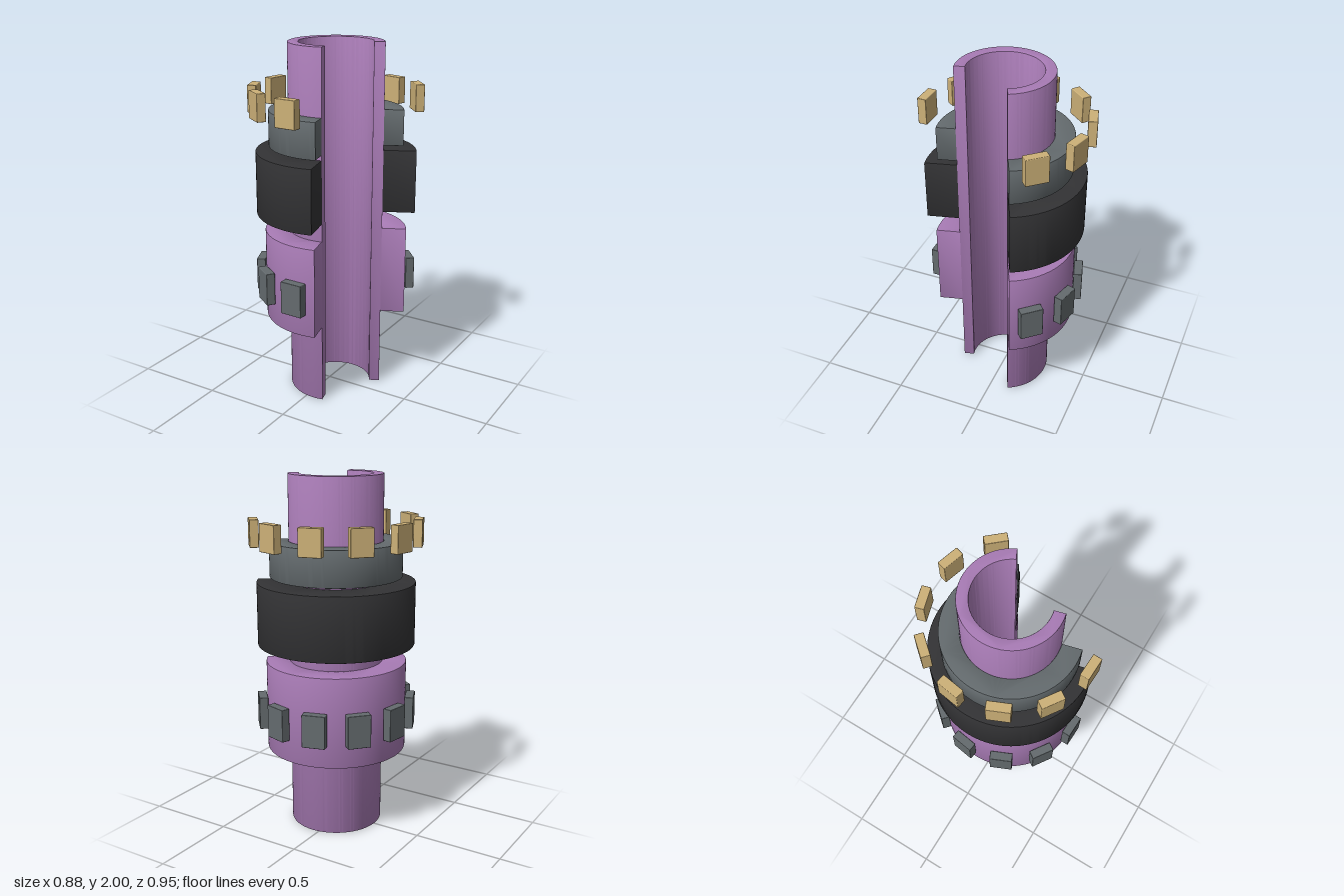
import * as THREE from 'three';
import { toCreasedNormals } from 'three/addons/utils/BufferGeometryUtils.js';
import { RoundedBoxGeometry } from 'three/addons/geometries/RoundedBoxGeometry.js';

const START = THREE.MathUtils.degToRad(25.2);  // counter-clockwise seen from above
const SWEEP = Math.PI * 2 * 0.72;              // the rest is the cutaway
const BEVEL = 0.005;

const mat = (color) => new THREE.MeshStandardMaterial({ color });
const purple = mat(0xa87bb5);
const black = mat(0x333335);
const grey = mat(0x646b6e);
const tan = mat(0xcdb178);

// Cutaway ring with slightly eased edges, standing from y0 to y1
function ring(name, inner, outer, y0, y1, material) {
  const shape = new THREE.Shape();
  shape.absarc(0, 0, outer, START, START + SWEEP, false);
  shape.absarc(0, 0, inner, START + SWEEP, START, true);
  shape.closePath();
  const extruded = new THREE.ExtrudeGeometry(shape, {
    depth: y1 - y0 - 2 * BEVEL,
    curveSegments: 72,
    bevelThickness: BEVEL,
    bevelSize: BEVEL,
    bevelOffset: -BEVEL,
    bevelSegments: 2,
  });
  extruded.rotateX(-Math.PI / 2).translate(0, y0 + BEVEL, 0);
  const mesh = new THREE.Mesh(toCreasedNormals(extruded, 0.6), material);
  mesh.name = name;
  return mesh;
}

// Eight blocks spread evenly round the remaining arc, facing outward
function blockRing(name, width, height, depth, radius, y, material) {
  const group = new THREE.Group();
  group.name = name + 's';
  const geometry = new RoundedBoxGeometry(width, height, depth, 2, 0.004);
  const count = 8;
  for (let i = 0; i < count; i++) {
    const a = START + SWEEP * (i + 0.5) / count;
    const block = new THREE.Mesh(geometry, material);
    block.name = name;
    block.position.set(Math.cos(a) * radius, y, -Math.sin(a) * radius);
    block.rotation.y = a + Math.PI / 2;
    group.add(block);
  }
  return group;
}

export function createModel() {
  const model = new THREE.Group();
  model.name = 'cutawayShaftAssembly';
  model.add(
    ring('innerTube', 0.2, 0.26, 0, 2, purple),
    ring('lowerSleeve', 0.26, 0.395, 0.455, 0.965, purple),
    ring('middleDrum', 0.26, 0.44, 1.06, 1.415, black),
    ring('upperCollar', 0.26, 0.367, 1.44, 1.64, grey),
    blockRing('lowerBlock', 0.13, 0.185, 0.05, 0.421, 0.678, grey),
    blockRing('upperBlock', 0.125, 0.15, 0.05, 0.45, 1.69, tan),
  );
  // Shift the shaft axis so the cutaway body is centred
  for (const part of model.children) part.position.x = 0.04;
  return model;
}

******

Print the records exactly and omit all pictures.

import * as THREE from 'three';
import { toCreasedNormals } from 'three/addons/utils/BufferGeometryUtils.js';
import { RoundedBoxGeometry } from 'three/addons/geometries/RoundedBoxGeometry.js';

const START = THREE.MathUtils.degToRad(25.2);  // counter-clockwise seen from above
const SWEEP = Math.PI * 2 * 0.72;              // the rest is the cutaway
const BEVEL = 0.005;

const mat = (color) => new THREE.MeshStandardMaterial({ color });
const purple = mat(0xa87bb5);
const black = mat(0x333335);
const grey = mat(0x646b6e);
const tan = mat(0xcdb178);

// Cutaway ring with slightly eased edges, standing from y0 to y1
function ring(name, inner, outer, y0, y1, material) {
  const shape = new THREE.Shape();
  shape.absarc(0, 0, outer, START, START + SWEEP, false);
  shape.absarc(0, 0, inner, START + SWEEP, START, true);
  shape.closePath();
  const extruded = new THREE.ExtrudeGeometry(shape, {
    depth: y1 - y0 - 2 * BEVEL,
    curveSegments: 72,
    bevelThickness: BEVEL,
    bevelSize: BEVEL,
    bevelOffset: -BEVEL,
    bevelSegments: 2,
  });
  extruded.rotateX(-Math.PI / 2).translate(0, y0 + BEVEL, 0);
  const mesh = new THREE.Mesh(toCreasedNormals(extruded, 0.6), material);
  mesh.name = name;
  return mesh;
}

// Eight blocks spread evenly round the remaining arc, facing outward
function blockRing(name, width, height, depth, radius, y, material) {
  const group = new THREE.Group();
  group.name = name + 's';
  const geometry = new RoundedBoxGeometry(width, height, depth, 2, 0.004);
  const count = 8;
  for (let i = 0; i < count; i++) {
    const a = START + SWEEP * (i + 0.5) / count;
    const block = new THREE.Mesh(geometry, material);
    block.name = name;
    block.position.set(Math.cos(a) * radius, y, -Math.sin(a) * radius);
    block.rotation.y = a + Math.PI / 2;
    group.add(block);
  }
  return group;
}

export function createModel() {
  const model = new THREE.Group();
  model.name = 'cutawayShaftAssembly';
  model.add(
    ring('innerTube', 0.2, 0.26, 0, 2, purple),
    ring('lowerSleeve', 0.26, 0.395, 0.455, 0.965, purple),
    ring('middleDrum', 0.26, 0.44, 1.06, 1.415, black),
    ring('upperCollar', 0.26, 0.367, 1.44, 1.64, grey),
    blockRing('lowerBlock', 0.13, 0.185, 0.05, 0.421, 0.678, grey),
    blockRing('upperBlock', 0.125, 0.15, 0.05, 0.45, 1.69, tan),
  );
  // Shift the shaft axis so the cutaway body is centred
  for (const part of model.children) part.position.x = 0.04;
  return model;
}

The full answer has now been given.